The project has not been without its travails. In 2016, state legislators separated Child Protective Services from the Department of Human Services, leading to a $40 million disruption in a federal matching program that funded a significant portion of childrens' homes and mental health services. Emergency legislative measures were needed to return CPS to DHS’s umbrella and restore funding. When Sherman heard about the loss of funding, he said he felt he had no choice but to act.
“That put me over the edge,” he says. “I had to run for office. I had a woman call me this morning and say she’s been separated from her son, and she can’t get in touch with her CPS case worker because they’re too busy to return peoples’ calls. That’s largely a result of this budgetary shortfall, because our legislators weren’t paying attention.”
Sherman announced his candidacy for United States Senate as a democrat earlier this year. His platform focuses on improving the state’s economic outlook through investments like medical technology and value added manufacturing. Instead of waiting for industry to save the state, Sherman suggests Mississippi create its own, and he has specific plans on how to do that.
Sherman also values the importance of state tourism and bringing the film industry back to Mississippi after incentives to make movies were cut earlier this year. He also has set his focus on childrens' education and health care to improve the state’s workforce and the well being of communities.

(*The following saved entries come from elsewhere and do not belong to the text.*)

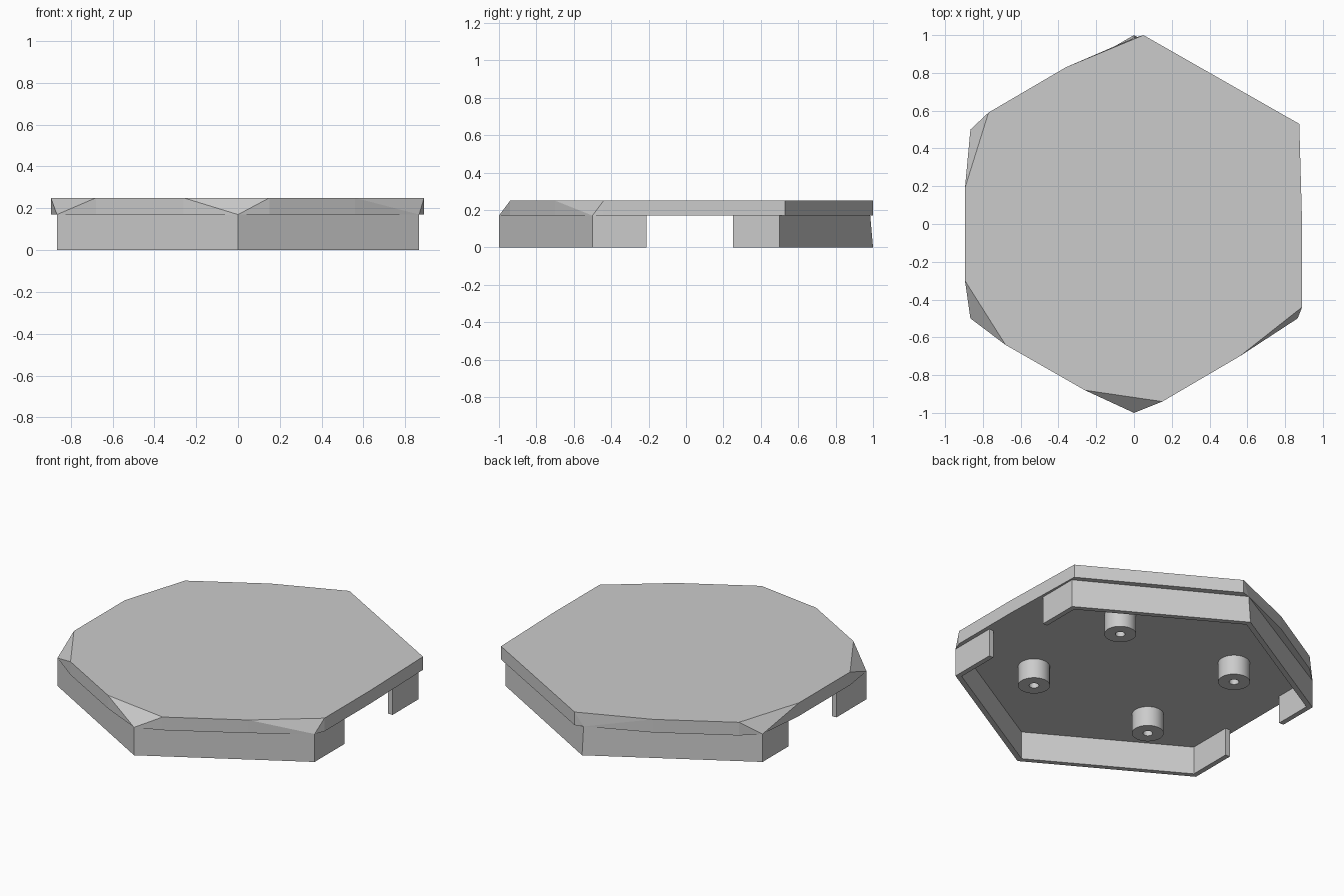
import bpy, bmesh, math
from mathutils import Vector

cube = bpy.data.objects.get("Cube")
if cube:
    bpy.data.objects.remove(cube, do_unlink=True)

LEDGE, TOP, THICK = 0.17, 0.25, 0.03
APOTHEM = math.sqrt(3) / 2

grey = bpy.data.materials.new("plain grey")
grey.use_nodes = True
colour = (0.6, 0.6, 0.6, 1)
grey.diffuse_color = colour
grey.node_tree.nodes["Principled BSDF"].inputs["Base Color"].default_value = colour


def finish(name, bm):
    bmesh.ops.recalc_face_normals(bm, faces=bm.faces)
    mesh = bpy.data.meshes.new(name)
    bm.to_mesh(mesh)
    bm.free()
    mesh.materials.append(grey)
    obj = bpy.data.objects.new(name, mesh)
    bpy.context.collection.objects.link(obj)
    return obj


# Lid: irregular faceted slab that tapers down to the wall corners
outline = [(0.05, 1), (0.875, 0.53), (0.89, 0), (0.89, -0.44), (0.56, -0.70),
           (0.15, -0.94), (-0.26, -0.88), (-0.68, -0.64), (-0.895, -0.30),
           (-0.895, 0.19), (-0.77, 0.59), (-0.36, 0.83)]
corners = [(math.sin(a), math.cos(a)) for a in (i * math.pi / 3 for i in range(6))]
corners[0] = (0, 0.985)

bm = bmesh.new()
for x, y in outline:
    bm.verts.new((x, y, LEDGE))
    bm.verts.new((x, y, TOP))
for x, y in corners:
    bm.verts.new((x, y, LEDGE))
hull = bmesh.ops.convex_hull(bm, input=bm.verts)
bmesh.ops.delete(bm, geom=list({v for v in hull["geom_interior"] if isinstance(v, bmesh.types.BMVert)}),
                 context='VERTS')
bmesh.ops.dissolve_limit(bm, angle_limit=0.01, verts=bm.verts, edges=bm.edges)
finish("lid", bm)


# Walls: two thin bent strips, leaving a gap in each side
def wall(name, side, gap_end, lean):
    bm = bmesh.new()
    shrink = 1 - THICK / APOTHEM
    path = [(APOTHEM, gap_end), (APOTHEM, side * 0.5), (0, side),
            (-APOTHEM, side * 0.5), (-APOTHEM, gap_end)]
    rings = []
    for i, (x, y) in enumerate(path):
        inner_y = y if i in (0, 4) else y * shrink
        tip = lean if i == 2 else 0
        rings.append([bm.verts.new(p) for p in (
            (x, y, 0), (x, y - tip, LEDGE),
            (x * shrink, inner_y - tip, LEDGE), (x * shrink, inner_y, 0))])
    for a, b in zip(rings, rings[1:]):
        for k in range(4):
            n = (k + 1) % 4
            bm.faces.new((a[k], a[n], b[n], b[k]))
    bm.faces.new(rings[0])
    bm.faces.new(rings[-1])
    finish(name, bm)


wall("back_wall", 1, 0.25, 0.015)
wall("front_wall", -1, -0.21, 0)


# Pegs: hollow posts hanging under the lid, turned from a profile
def peg(name, x, y):
    bm = bmesh.new()
    profile = [(0.088, LEDGE), (0.088, 0.05), (0.027, 0.05), (0.027, LEDGE)]
    verts = [bm.verts.new((r, 0, z)) for r, z in profile]
    edges = [bm.edges.new(pair) for pair in zip(verts, verts[1:])]
    bmesh.ops.spin(bm, geom=verts + edges, cent=(0, 0, 0), axis=(0, 0, 1),
                   angle=math.tau, steps=32, use_duplicate=False)
    bmesh.ops.remove_doubles(bm, verts=bm.verts, dist=0.0005)
    obj = finish(name, bm)
    obj.location = Vector((x, y, 0))
    bpy.ops.object.select_all(action='DESELECT')
    obj.select_set(True)
    bpy.context.view_layer.objects.active = obj
    bpy.ops.object.shade_smooth_by_angle()


for depth, y in (("back", 0.37), ("front", -0.37)):
    for hand, x in (("left", 0.41), ("right", -0.41)):
        peg(f"{depth}_{hand}_peg", x, y)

“A small part of me thinks we're crazy,” Ward says. “But, I really do believe that the more you’re given, the more you have to give back. Howard and I both believe that. This is where I came from and where we’ll be until we die, so this is where we want to contribute what we’ve learned.”
In May, Sherman and Ward attended the opening of the Mississippi Arts + Entertainment Experience in downtown Meridian. The space highlights the many contributions of Mississippi’s artists around the world, something the couple sees as somewhat ironic given the state’s persistently low national rankings in terms of economic and quality of life prospects.
“So much artistic brilliance was born here; Eudora Welty, Oprah Winfrey, Morgan Freeman, Jim Henson, Elvis, B.B. King, my wife, the list goes on and on ... probably more artistic genius per capita than any other state, and then we’re No. 50 in everything else that matters,” Sherman says. “That’s something I find unacceptable.”
As Sherman prepares for his senate run, Ward, who will be at his side as an advocate for Mississippi, also continues to raise money for improvements to Hope Village. “I wish everybody could have a Howard and Sela,” Aycock says. “I just feel so blessed that they’ve decided to make helping children part of their mission in life and that they fight so hard for the rights of these kids.”